Wednesday, November 16, 2011

The First 15 Minutes Project #12: Richard Boyle



Richard Boyle in Salvador

  1. Rapid-fire montage of newsreel-style footage of a massacre in El Salvador. Thriller music plays.
  2. A news report tells us about what’s going on in El Salvador.
  3. Boyle is woken up by three things: this news report, this baby crying, and the landlord knocking on the door. His baby’s mother cries and says she can’t live like this anymore.
  4. Later, using the payphone in the hall while others wait for the phone, Boyle begs various news agencies for a press pass to go drum up some news in El Salvador before it blows up. He brags about the various heroic newsgathering jobs he’s done in the past: the last American journalist out of Cambodia, etc. A friend is heading for the airport but agrees to loan him $500 if he can get there in time.
  5. Boyle speeds across San Francisco, gets pulled over. He has not license or registration and several tickets have gone to warrant. He’s arrested.
  6. In jail, Boyle is bailed out by his DJ friend Doctor Rock, who spends a lot to get Boyle and his car released, on the condition that Boyle take him to get his dog out of a pound.
  7. Boyle and Dr. Rock drive across town. They complain about yuppied women. Boyle prefers Latin women, who are kind and understanding. It turns out that they’ve both been kicked out and planned on crashing with the other. They complain about the yuppie cars on the road.
  8. They show up at the pound. They explain that they put Dr. Rock’s dog to sleep. “That was my only relationship! My best friend! Seven years! My marriage only lasted five!”
  9. They go to Boyle’s place. His wife has gone back to Italy to her parents, leaving only the TV and a dirty diaper in the crib. “It was a marriage made in hell. I sure am gonna miss my boy. (shrugs) Maybe she’ll be back.” Dr. Rock jokes: “Sure. Who could leave all this?”
  10. Back on the highway, Boyle suggests that they roadtrip down to Guatemala. “Why?” “Why not? No cops. No laws. Sun. It’s cheap. No yuppies. Great dope.” They toss an empty beer can on the highway.
  11. As they drive through Mexico: “Look at you. You’re a walking museum of the ‘60s.” “What the fuck are you?” “I am a forward thinking human being! I know about life because I explore things. Being a journalist, you’re in touch with reality.” “You come off with this journalist bullshit all the time. I haven’t seen one goddamn thing that you’ve written.” “I wrote a book” “That was ten years ago!”
  12. They enter El Salvador. “You said Guatemala! You never said anything about El Salvador! They kill people here, Boyle!” “You believe everything you read in the papers? You’ll love it! C’mon doc, this is my last chance, man. I’m serious, if I get some good combat shots for AP I can make some money. Pay you back!” “You’d better pay me back!” (Boyle is smoking a joint as he drive, Dr. Rock is washing down pills with alcohol.) “We could go to Los Libertas, best surfing beach in the world. You can drive drunk! Get anyone killed for 50 bucks!” “I don’t want to get anybody killed” “Where else can you get a virgin to sit on your face for seven bucks??” That finally convinces Dr. Rock to stay.
  13. They come across soldiers who have just killed some people. “Who are these clowns” “Traffic accident.” Then Rock sees a burning corpse on the side of the road. “Shit, Boyle!” The death squad realizes that Boyle is a journalist and takes them both into custody. They watch the soldiers kill somebody on the side of the road. Boyle insists that he’s friends with their boss and asks to be taken to him…

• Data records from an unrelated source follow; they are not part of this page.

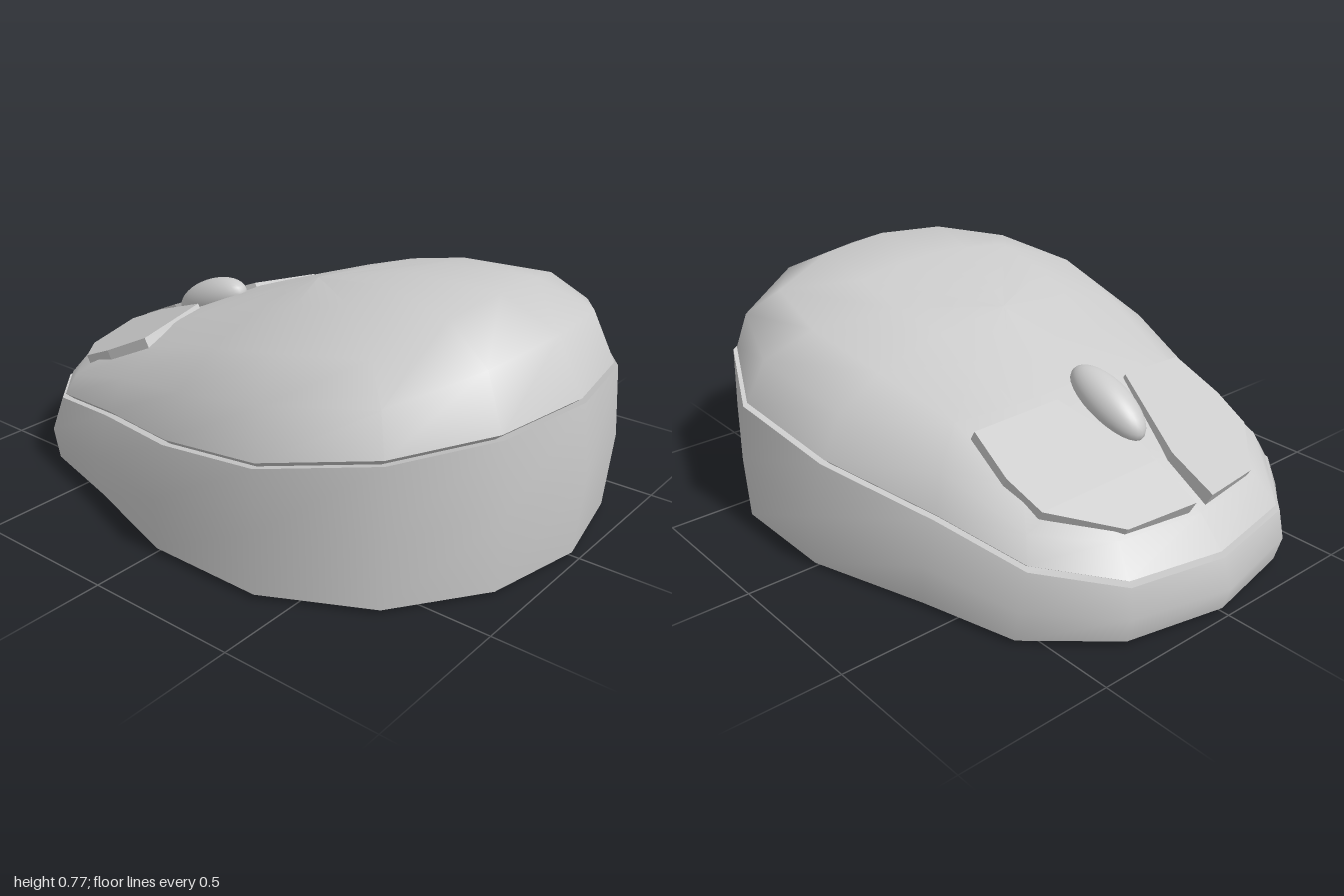
import * as THREE from 'three';

const grey = () => new THREE.MeshStandardMaterial({ color: 0xcccccc, side: THREE.DoubleSide });

// Half outlines [x, z] running from the nose to the tail
const OUTER = [[-1, 0], [-0.93, 0.33], [-0.72, 0.565], [-0.4, 0.65], [0, 0.775], [0.4, 0.775], [0.73, 0.61], [0.93, 0.33], [1, 0]];
const RIM = [[-0.955, 0], [-0.9, 0.32], [-0.7, 0.515], [-0.39, 0.59], [0, 0.712], [0.385, 0.748], [0.71, 0.6], [0.9, 0.33], [0.962, 0]];

// Mirrors a half outline into a closed loop of 16 points
const loop = (half) => [...half, ...half.slice(1, -1).reverse().map(([x, z]) => [x, -z])];
const outer = loop(OUTER);
const rim = loop(RIM);

// Height of the sloping seam between base and shell
const seam = (x) => 0.34 + 0.165 * x;

// Scales a loop and lifts it to a height rule
const ring = (points, sx, sz, height) => points.map(([x, z]) => [x * sx, height(x * sx), z * sz]);

// Smooth skin over a stack of rings
function loft(name, rings) {
  const n = rings[0].length;
  const index = [];
  for (let r = 0; r < rings.length - 1; r++) {
    for (let i = 0; i < n; i++) {
      const j = (i + 1) % n;
      const a = r * n + i, b = r * n + j, c = b + n, d = a + n;
      index.push(a, b, c, a, c, d);
    }
  }
  const geometry = new THREE.BufferGeometry();
  geometry.setAttribute('position', new THREE.Float32BufferAttribute(rings.flat(2), 3));
  geometry.setIndex(index);
  geometry.computeVertexNormals();
  const mesh = new THREE.Mesh(geometry, grey());
  mesh.name = name;
  return mesh;
}

// Domed rings: each is a slice of a sheared, cube-like sphere
function domeRing(c) {
  const spread = [0, 0.41, 1, 0.41];
  return rim.map(([x, z], i) => {
    const t = spread[i % 4];
    const s = c / Math.sqrt(c * c + 1 + t * t);
    const r = Math.sqrt(1 - s * s);
    const px = x * r;
    return [px, seam(px) + 0.012 + (0.32 + 0.155 * px) * s, z * r];
  });
}

// Tilted button plate; side is +1 or -1 along z
function button(name, side) {
  const outline = [[-0.88, 0.035], [-0.835, 0.265], [-0.67, 0.435], [-0.54, 0.452], [-0.375, 0.432], [-0.415, 0.145], [-0.72, 0.035]];
  const shape = new THREE.Shape(outline.map(([x, z]) => new THREE.Vector2(x, -z * side)));
  const geometry = new THREE.ExtrudeGeometry(shape, { depth: 1, bevelEnabled: false });
  geometry.rotateX(-Math.PI / 2);
  const p = geometry.attributes.position;
  for (let i = 0; i < p.count; i++) {
    const x = p.getX(i);
    const z = p.getZ(i);
    const low = p.getY(i) < 0.5 ? 1 : 0;
    p.setXYZ(i, x + 0.028 * low, 0.74 + 0.455 * x - 0.17 * Math.abs(z) - 0.05 * low, z);
  }
  geometry.computeVertexNormals();
  const mesh = new THREE.Mesh(geometry, grey());
  mesh.name = name;
  return mesh;
}

export function createModel() {
  const group = new THREE.Group();
  group.name = 'computerMouse';

  // Base: gently bulging wall, slightly convex underside
  const foot = ring(outer, 0.975, 0.99, () => 0.012);
  const lip = ring(rim, 1.013, 1.016, seam);
  const ledge = ring(rim, 0.97, 0.97, (x) => seam(x) - 0.008);
  group.add(loft('baseWall', [foot, ring(outer, 1, 1, (x) => 0.18 + 0.09 * x), lip]));
  group.add(loft('underside', [ring(outer, 0, 0, () => 0), ring(outer, 0.6, 0.6, () => 0), foot]));

  // Seam groove between the base and the shell
  group.add(loft('baseLip', [lip, ledge]));
  group.add(loft('shellEdge', [ledge, domeRing(0)]));

  // Domed upper shell
  group.add(loft('shell', [0, 0.45, 1, 2.4, 1e6].map(domeRing)));

  // Two buttons with a scroll wheel between them
  group.add(button('leftButton', 1), button('rightButton', -1));
  const wheel = new THREE.Mesh(new THREE.SphereGeometry(1, 28, 18), grey());
  wheel.name = 'scrollWheel';
  wheel.scale.set(0.16, 0.072, 0.072);
  wheel.rotation.z = 0.42;
  wheel.position.set(-0.478, 0.492, 0.005);
  group.add(wheel);

  return group;
}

This is a classic example of triangulation: no matter how extreme a character is, you can always make him look moderate by putting him in the middle of a spectrum, in which he contrasts favorably with people who are even worse. In order to make Boyle’s reckless journalism seem acceptable, Stone contrasts him with journalists who play it way too safe. In order to get us to accept Boyle’s hedonism, Stone gives him a best friend who is even more reckless.

2 comments:

j.s. said...

Thoroughly enjoying Jerk Week. Not much to add to any of these posts as you're doing your usual bang-up job covering all the bases. I suppose I'm curious about exactly how far a jerk protagonist's sympathy can be ratcheted down before the audience checks out. So I'm hoping you'll end the week with some extreme examples, true antiheroes, like some unrepentant psychopaths and despots.

Matt Bird said...

I've got a big deadline next Monday, so I'll be running Storyteller's Rulebook entries for the next few entries (which are the least labor intensive). That means that this is it for jerk week for now (I was going to do "His Girl Friday" today, but I ran out of time).

One trick I mentioned in my review of "Prick Up Your Ears" (and "Citizen Kane" did this too to a certain extent) is to fracture the narrative, so that you can cover the more likable stuff first, and then backload the more distasteful elements.

As for psychopaths ("American Psycho") and despots ("Nixon") the same answer keeps coming up over and over: class resentment, class resentment, class resentment!